Pictures paired with source code
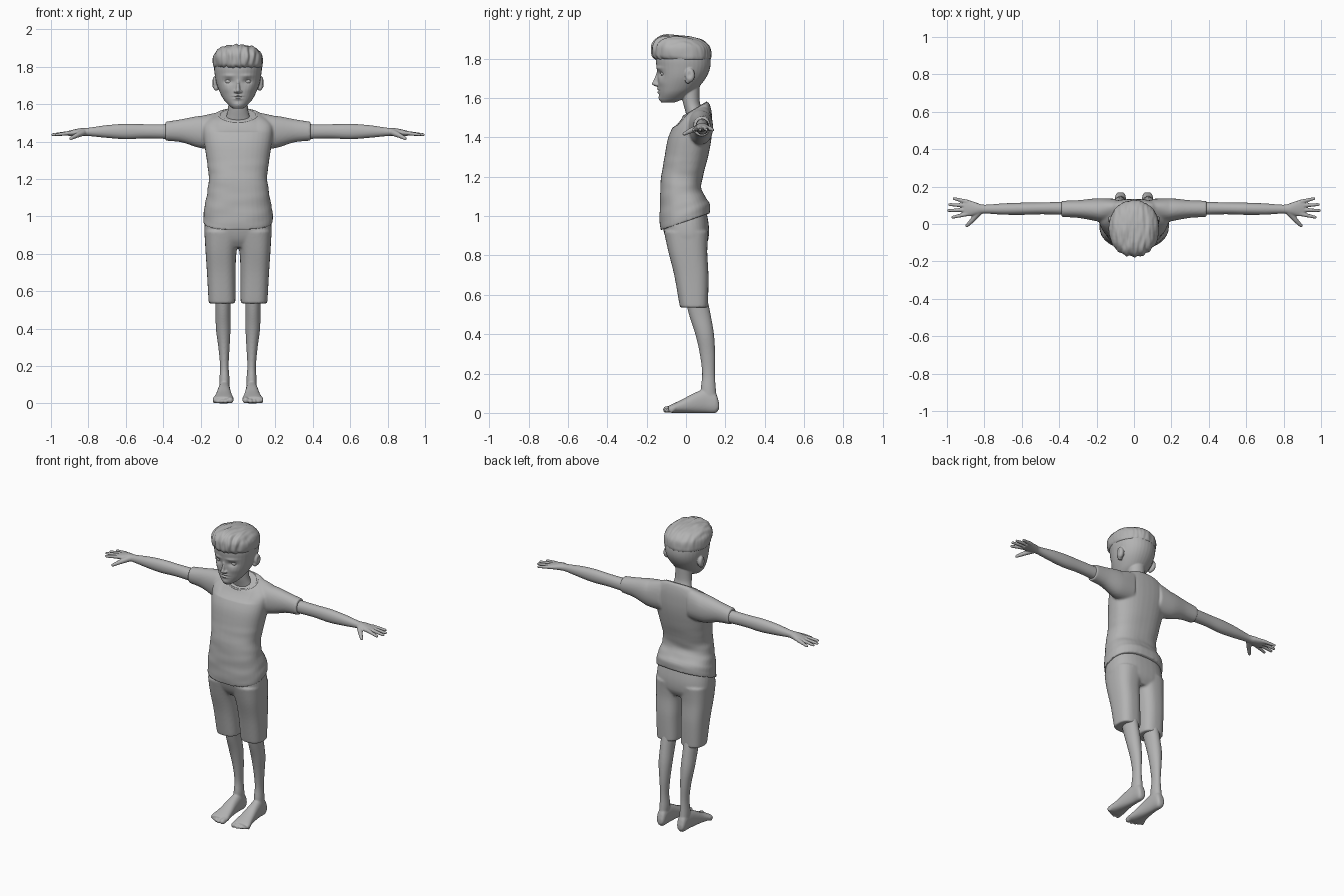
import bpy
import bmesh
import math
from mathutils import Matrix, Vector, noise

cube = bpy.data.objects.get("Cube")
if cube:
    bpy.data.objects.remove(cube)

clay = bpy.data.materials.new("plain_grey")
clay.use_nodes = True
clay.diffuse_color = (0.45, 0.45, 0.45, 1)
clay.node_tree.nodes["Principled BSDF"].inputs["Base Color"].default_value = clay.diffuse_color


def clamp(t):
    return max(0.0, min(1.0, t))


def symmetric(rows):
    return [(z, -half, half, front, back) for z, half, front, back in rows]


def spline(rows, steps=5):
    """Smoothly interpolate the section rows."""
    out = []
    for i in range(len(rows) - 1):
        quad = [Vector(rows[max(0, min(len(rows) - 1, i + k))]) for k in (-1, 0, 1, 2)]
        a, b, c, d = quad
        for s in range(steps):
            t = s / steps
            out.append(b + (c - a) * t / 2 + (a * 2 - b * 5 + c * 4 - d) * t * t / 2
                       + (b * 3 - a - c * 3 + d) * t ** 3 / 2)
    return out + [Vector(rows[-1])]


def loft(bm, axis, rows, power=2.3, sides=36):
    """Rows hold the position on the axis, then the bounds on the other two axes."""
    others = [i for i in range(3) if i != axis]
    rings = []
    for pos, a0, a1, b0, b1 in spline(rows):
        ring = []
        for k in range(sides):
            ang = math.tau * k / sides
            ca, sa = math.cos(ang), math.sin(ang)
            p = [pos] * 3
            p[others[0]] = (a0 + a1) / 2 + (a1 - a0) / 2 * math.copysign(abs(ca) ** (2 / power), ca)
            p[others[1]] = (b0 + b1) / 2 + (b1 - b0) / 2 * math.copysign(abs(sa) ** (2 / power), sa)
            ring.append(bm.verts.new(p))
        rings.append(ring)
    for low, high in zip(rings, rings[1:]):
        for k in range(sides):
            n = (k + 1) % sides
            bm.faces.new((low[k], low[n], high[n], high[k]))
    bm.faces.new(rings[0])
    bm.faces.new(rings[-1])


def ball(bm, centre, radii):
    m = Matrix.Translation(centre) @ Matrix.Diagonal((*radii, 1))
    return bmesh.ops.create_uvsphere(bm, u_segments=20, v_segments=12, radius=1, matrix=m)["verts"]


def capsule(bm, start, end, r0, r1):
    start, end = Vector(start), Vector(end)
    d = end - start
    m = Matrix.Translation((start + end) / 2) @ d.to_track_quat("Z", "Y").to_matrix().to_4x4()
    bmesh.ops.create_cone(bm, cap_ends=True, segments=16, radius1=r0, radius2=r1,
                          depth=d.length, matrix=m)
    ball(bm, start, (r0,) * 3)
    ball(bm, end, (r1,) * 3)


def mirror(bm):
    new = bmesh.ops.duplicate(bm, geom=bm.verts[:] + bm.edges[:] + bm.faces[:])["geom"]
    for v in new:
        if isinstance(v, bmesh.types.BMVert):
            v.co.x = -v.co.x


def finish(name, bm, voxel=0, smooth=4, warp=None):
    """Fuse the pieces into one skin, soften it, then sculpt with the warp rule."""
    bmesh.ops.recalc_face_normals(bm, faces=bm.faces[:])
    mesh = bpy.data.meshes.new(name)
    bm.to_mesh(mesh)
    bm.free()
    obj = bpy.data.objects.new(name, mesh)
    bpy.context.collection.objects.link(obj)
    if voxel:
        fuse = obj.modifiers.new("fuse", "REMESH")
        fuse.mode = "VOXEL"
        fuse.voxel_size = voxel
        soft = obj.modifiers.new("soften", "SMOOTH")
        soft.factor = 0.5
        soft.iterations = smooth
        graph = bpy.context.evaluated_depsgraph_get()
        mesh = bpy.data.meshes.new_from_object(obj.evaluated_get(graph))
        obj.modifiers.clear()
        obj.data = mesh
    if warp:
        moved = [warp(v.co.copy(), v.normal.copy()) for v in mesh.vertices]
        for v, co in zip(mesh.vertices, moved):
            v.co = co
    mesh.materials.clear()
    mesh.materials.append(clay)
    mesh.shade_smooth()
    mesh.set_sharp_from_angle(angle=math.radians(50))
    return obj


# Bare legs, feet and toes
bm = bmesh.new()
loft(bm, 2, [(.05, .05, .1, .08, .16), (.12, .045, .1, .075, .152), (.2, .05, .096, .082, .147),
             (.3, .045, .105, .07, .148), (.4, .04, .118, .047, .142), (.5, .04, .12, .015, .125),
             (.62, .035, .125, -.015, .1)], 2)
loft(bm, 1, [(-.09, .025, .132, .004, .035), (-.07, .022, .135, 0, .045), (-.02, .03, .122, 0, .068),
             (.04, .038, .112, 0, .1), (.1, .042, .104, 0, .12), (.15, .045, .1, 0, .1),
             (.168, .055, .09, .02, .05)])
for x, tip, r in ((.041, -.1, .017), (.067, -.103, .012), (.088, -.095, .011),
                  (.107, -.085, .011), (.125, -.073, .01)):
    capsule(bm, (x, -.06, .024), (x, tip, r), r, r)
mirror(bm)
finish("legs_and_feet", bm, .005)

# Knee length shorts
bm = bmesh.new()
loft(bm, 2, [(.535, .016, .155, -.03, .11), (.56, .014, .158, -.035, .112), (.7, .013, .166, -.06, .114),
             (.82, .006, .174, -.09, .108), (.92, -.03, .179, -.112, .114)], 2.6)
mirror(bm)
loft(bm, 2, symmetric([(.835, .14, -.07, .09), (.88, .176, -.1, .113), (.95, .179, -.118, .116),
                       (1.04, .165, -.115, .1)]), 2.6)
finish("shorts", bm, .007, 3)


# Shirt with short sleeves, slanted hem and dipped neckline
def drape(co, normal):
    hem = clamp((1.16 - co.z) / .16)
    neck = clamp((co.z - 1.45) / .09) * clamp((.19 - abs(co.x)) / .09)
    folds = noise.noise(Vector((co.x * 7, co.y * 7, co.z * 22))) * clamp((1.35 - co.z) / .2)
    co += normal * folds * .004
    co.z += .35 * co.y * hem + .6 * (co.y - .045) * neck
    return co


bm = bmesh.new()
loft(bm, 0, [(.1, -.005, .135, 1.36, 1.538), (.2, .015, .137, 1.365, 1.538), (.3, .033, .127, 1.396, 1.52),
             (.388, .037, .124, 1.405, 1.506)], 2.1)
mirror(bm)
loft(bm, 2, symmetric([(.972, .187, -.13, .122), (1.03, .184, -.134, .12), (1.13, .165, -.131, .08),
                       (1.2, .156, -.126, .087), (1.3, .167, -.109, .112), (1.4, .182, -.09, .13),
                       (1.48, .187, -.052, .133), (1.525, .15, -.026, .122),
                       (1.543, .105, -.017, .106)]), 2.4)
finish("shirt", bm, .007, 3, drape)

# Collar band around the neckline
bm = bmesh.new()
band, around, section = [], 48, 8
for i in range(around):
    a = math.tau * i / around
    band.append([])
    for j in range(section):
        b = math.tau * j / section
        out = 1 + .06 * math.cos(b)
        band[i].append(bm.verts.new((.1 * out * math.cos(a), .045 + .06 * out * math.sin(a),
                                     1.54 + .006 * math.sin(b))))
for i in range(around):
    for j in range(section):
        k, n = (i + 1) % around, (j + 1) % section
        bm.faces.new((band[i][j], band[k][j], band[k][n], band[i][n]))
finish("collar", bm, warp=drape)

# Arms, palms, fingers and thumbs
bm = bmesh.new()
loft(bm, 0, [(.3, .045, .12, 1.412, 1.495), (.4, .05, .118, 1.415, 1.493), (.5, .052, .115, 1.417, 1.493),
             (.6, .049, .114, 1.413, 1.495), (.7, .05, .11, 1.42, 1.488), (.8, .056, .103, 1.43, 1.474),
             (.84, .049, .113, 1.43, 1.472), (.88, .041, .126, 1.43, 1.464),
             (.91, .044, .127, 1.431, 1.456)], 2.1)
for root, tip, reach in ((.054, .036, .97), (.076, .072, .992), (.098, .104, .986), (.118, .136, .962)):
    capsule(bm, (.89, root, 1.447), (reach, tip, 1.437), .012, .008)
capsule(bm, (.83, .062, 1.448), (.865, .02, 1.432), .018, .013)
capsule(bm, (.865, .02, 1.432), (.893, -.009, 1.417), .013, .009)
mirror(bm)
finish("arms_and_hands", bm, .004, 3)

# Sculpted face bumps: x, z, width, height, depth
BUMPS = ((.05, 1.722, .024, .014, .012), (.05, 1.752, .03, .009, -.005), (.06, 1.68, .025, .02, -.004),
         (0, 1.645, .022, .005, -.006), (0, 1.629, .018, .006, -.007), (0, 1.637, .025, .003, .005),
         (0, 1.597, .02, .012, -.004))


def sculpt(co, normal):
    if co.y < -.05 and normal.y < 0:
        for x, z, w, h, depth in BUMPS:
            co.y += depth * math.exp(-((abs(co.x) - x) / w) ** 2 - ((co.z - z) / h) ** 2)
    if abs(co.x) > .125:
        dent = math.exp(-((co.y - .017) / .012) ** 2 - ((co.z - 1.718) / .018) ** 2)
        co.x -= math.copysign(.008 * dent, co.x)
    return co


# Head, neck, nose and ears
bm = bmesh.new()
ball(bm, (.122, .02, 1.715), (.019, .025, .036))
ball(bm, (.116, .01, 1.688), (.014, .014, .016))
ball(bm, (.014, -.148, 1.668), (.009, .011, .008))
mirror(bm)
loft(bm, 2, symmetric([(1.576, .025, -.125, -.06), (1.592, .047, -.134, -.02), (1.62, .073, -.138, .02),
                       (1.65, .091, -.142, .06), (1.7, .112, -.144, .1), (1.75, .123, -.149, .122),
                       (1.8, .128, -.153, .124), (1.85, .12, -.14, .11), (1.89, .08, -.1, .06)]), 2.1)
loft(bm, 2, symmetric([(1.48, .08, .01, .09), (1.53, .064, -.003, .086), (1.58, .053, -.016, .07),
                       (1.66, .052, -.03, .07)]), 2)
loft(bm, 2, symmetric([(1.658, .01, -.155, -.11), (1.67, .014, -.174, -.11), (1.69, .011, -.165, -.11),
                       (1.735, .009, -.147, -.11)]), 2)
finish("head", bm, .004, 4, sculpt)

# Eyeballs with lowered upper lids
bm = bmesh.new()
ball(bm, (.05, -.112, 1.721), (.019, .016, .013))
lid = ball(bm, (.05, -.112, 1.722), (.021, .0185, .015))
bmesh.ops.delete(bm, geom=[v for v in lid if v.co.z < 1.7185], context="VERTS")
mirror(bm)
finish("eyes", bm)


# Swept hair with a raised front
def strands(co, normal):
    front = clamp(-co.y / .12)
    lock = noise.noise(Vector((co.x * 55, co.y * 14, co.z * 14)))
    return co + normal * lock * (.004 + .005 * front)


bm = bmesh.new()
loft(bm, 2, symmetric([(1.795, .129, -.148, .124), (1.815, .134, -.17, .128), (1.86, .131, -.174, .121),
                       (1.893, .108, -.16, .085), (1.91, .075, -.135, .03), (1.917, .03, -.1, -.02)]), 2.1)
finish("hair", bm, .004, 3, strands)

**EXERCISE PROMPT**
In the records, which lines mention the word "spline"? Copy those lines.

**RESPONSE BELOW**
def spline(rows, steps=5):
    for pos, a0, a1, b0, b1 in spline(rows):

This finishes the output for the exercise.